What this task involves: Check every line of the data and copy the ones where "faces" appears.

Data provided:
┄┄┄┄┄┄┄┄┄┄

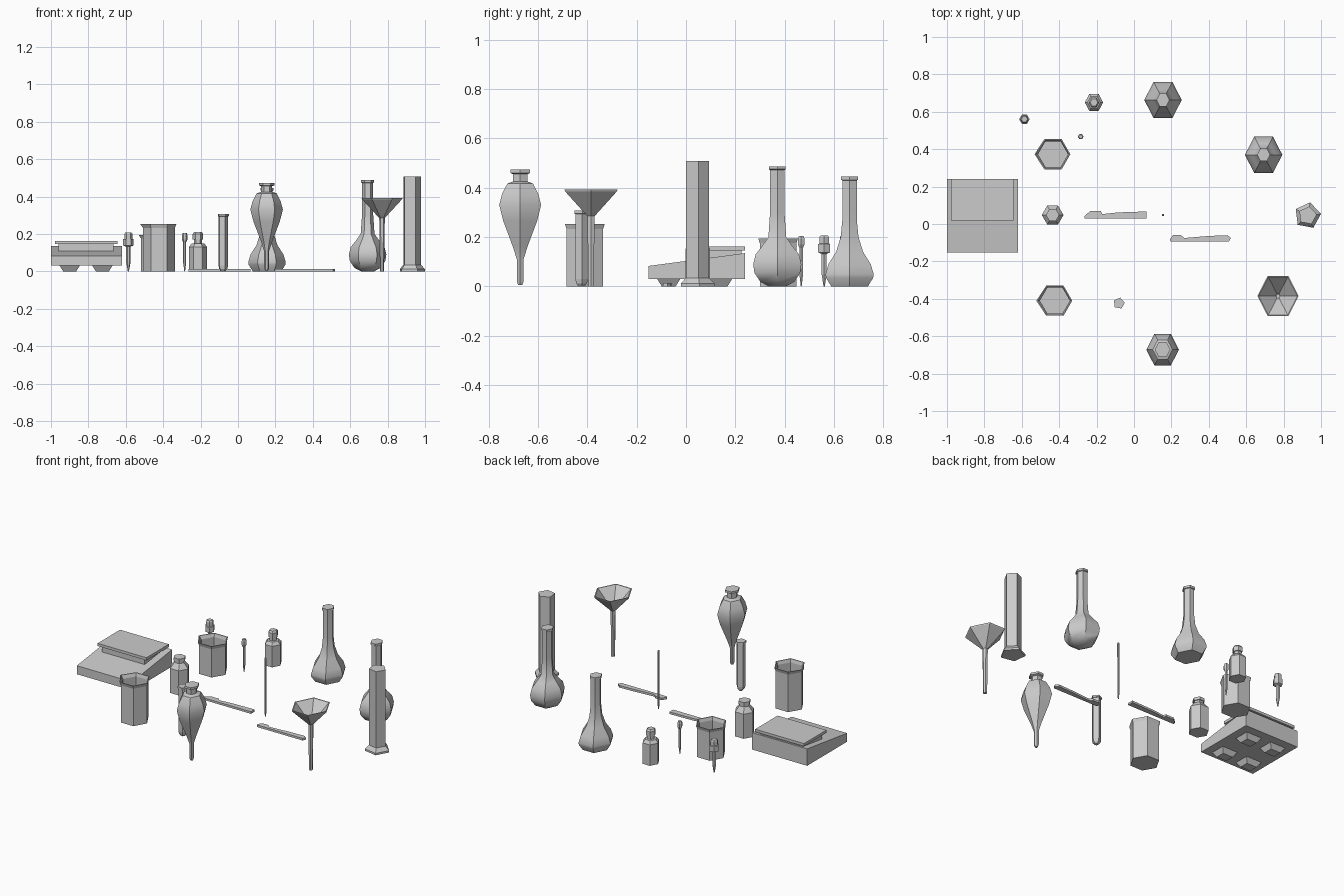
import bpy, bmesh
from math import cos, sin, radians, pi
from mathutils import Vector


def finish(name, bm):
    bmesh.ops.recalc_face_normals(bm, faces=bm.faces)
    me = bpy.data.meshes.new(name)
    bm.to_mesh(me)
    bm.free()
    ob = bpy.data.objects.new(name, me)
    bpy.context.collection.objects.link(ob)
    return ob


def lathe(name, x, y, profile, n=6, rot=0, sy=1.0, spout=None, smooth=False):
    """Revolve (radius, z) points in n sides; both ends are capped.
    spout = (profile indices, outward push) moves the -x corner."""
    bm = bmesh.new()
    rings = []
    for i, (r, z) in enumerate(profile):
        ring = []
        for k in range(n):
            a = radians(rot) + 2 * pi * k / n
            push = spout[1] if spout and i in spout[0] and k == n // 2 else 0
            ring.append(bm.verts.new((x + (r + push) * cos(a), y + (r + push) * sin(a) * sy, z)))
        rings.append(ring)
    for lo, hi in zip(rings, rings[1:]):
        for k in range(n):
            j = (k + 1) % n
            bm.faces.new((lo[k], lo[j], hi[j], hi[k]))
    bm.faces.new(rings[0][::-1])
    bm.faces.new(rings[-1])
    ob = finish(name, bm)
    if smooth:
        bpy.ops.object.select_all(action='DESELECT')
        bpy.context.view_layer.objects.active = ob
        ob.select_set(True)
        bpy.ops.object.shade_smooth_by_angle(angle=radians(40))
    return ob


def prism(name, pts, offset):
    bm = bmesh.new()
    f = bm.faces.new([bm.verts.new(p) for p in pts])
    new = bmesh.ops.extrude_face_region(bm, geom=[f])["geom"]
    bmesh.ops.translate(bm, vec=Vector(offset),
                        verts=[v for v in new if isinstance(v, bmesh.types.BMVert)])
    # the start face is kept by the extrusion and closes the prism
    if len([g for g in bm.faces if len(g.verts) == len(pts)]) < 2:
        bmesh.ops.holes_fill(bm, edges=bm.edges)
    return finish(name, bm)


def slab(name, x0, x1, y0, y1, z0, z1, inset=0.0):
    """Box whose bottom is narrower by inset."""
    bm = bmesh.new()
    bmesh.ops.create_cube(bm, size=1)
    for v in bm.verts:
        i = inset if v.co.z < 0 else 0
        v.co = (x0 + i if v.co.x < 0 else x1 - i,
                y0 + i if v.co.y < 0 else y1 - i,
                z0 if v.co.z < 0 else z1)
    return finish(name, bm)


# Balance: wedge body, neck, pan and four feet
prism("balance_body", [(-1, y, z) for y, z in
      [(-0.152, 0.03), (0.24, 0.03), (0.24, 0.135), (-0.152, 0.083)]], (0.38, 0, 0))
slab("balance_neck", -0.96, -0.665, 0.035, 0.225, 0.09, 0.147)
slab("balance_pan", -0.978, -0.643, 0.02, 0.24, 0.145, 0.162)
for fx in (-0.9, -0.725):
    for fy in (-0.07, 0.14):
        slab("balance_foot", fx - 0.055, fx + 0.055, fy - 0.048, fy + 0.048, 0, 0.032, 0.02)

# Beakers: thin walls, flared rim and pouring lip
for name, x, y, h in (("short_beaker", -0.433, 0.373, 0.195), ("tall_beaker", -0.423, -0.41, 0.252)):
    lathe(name, x, y, [(0.0855, 0), (0.0855, h - 0.02), (0.093, h), (0.087, h),
                       (0.08, h - 0.02), (0.08, 0.01)], spout=((2, 3), 0.006))

# Flasks: round bulb and long neck
lathe("flat_bottom_flask", 0.155, 0.663, [
    (0.076, 0), (0.098, 0.035), (0.1, 0.05), (0.088, 0.09), (0.056, 0.14), (0.037, 0.2),
    (0.03, 0.27), (0.03, 0.43), (0.035, 0.432), (0.035, 0.446)], sy=1.126, smooth=True)
lathe("round_bottom_flask", 0.693, 0.37, [
    (0.035, 0), (0.07, 0.018), (0.095, 0.055), (0.1, 0.09), (0.09, 0.13), (0.062, 0.165),
    (0.037, 0.2), (0.03, 0.3), (0.03, 0.472), (0.035, 0.475), (0.035, 0.487)],
    sy=1.126, smooth=True)

# Separating funnel: pear-shaped bulb, stem and stopper
lathe("separating_funnel", 0.153, -0.672, [
    (0.008, 0.005), (0.014, 0.02), (0.014, 0.11), (0.03, 0.16), (0.07, 0.265), (0.087, 0.33),
    (0.075, 0.375), (0.053, 0.417), (0.03, 0.425), (0.03, 0.455), (0.041, 0.46), (0.041, 0.473)],
    sy=1.13, smooth=True)

# Filter funnel: open cone on a stem
lathe("filter_funnel", 0.77, -0.385, [
    (0.011, 0), (0.015, 0.285), (0.107, 0.385), (0.11, 0.392), (0.104, 0.392),
    (0.011, 0.292), (0.009, 0.02)], sy=0.98 / 0.866)

# Measuring cylinder: pentagonal column on a flared foot
lathe("measuring_cylinder", 0.928, 0.045, [
    (0.072, 0), (0.072, 0.012), (0.055, 0.03), (0.05, 0.035), (0.05, 0.508)], n=5, rot=7)

# Test tube
lathe("test_tube", -0.08, -0.424, [
    (0.012, 0), (0.023, 0.012), (0.027, 0.03), (0.027, 0.293), (0.031, 0.295), (0.031, 0.307)],
    n=5, rot=7)

# Bottles
lathe("reagent_bottle", -0.435, 0.048, [
    (0.058, 0), (0.058, 0.152), (0.035, 0.18), (0.03, 0.183), (0.03, 0.195),
    (0.036, 0.196), (0.036, 0.214)])
lathe("dropper_bottle", -0.214, 0.65, [
    (0.049, 0), (0.049, 0.13), (0.034, 0.148), (0.022, 0.15), (0.022, 0.17), (0.028, 0.171),
    (0.028, 0.2), (0.02, 0.21)], sy=1.08)

# Droppers: pointed stem, collar and bulb
lathe("capped_dropper", -0.586, 0.56, [
    (0.003, 0), (0.012, 0.05), (0.012, 0.132), (0.028, 0.138), (0.028, 0.172), (0.022, 0.174),
    (0.022, 0.2), (0.017, 0.207)])
lathe("small_dropper", -0.285, 0.467, [
    (0.002, 0), (0.008, 0.045), (0.008, 0.155), (0.015, 0.17), (0.015, 0.193), (0.011, 0.204)])

# Thermometer rod
lathe("thermometer", 0.155, 0.048, [(0.003, 0), (0.006, 0.03), (0.007, 0.36), (0.004, 0.365)])

# Flat spatulas lying on the table
for name, outline in (
    ("long_spatula", [(-0.264, 0.03), (0.068, 0.03), (0.068, 0.067), (-0.085, 0.062),
                      (-0.17, 0.053), (-0.178, 0.069), (-0.235, 0.069), (-0.264, 0.042)]),
    ("short_spatula", [(0.195, -0.094), (0.508, -0.094), (0.518, -0.075), (0.5, -0.06),
                       (0.4, -0.064), (0.268, -0.075), (0.25, -0.058), (0.21, -0.058), (0.192, -0.082)])):
    prism(name, [(x, y, 0) for x, y in outline], (0, 0, 0.013))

┄┄┄┄┄┄┄┄┄┄

Reply to the task:
    bmesh.ops.recalc_face_normals(bm, faces=bm.faces)
            bm.faces.new((lo[k], lo[j], hi[j], hi[k]))
    bm.faces.new(rings[0][::-1])
    bm.faces.new(rings[-1])
    f = bm.faces.new([bm.verts.new(p) for p in pts])
    if len([g for g in bm.faces if len(g.verts) == len(pts)]) < 2:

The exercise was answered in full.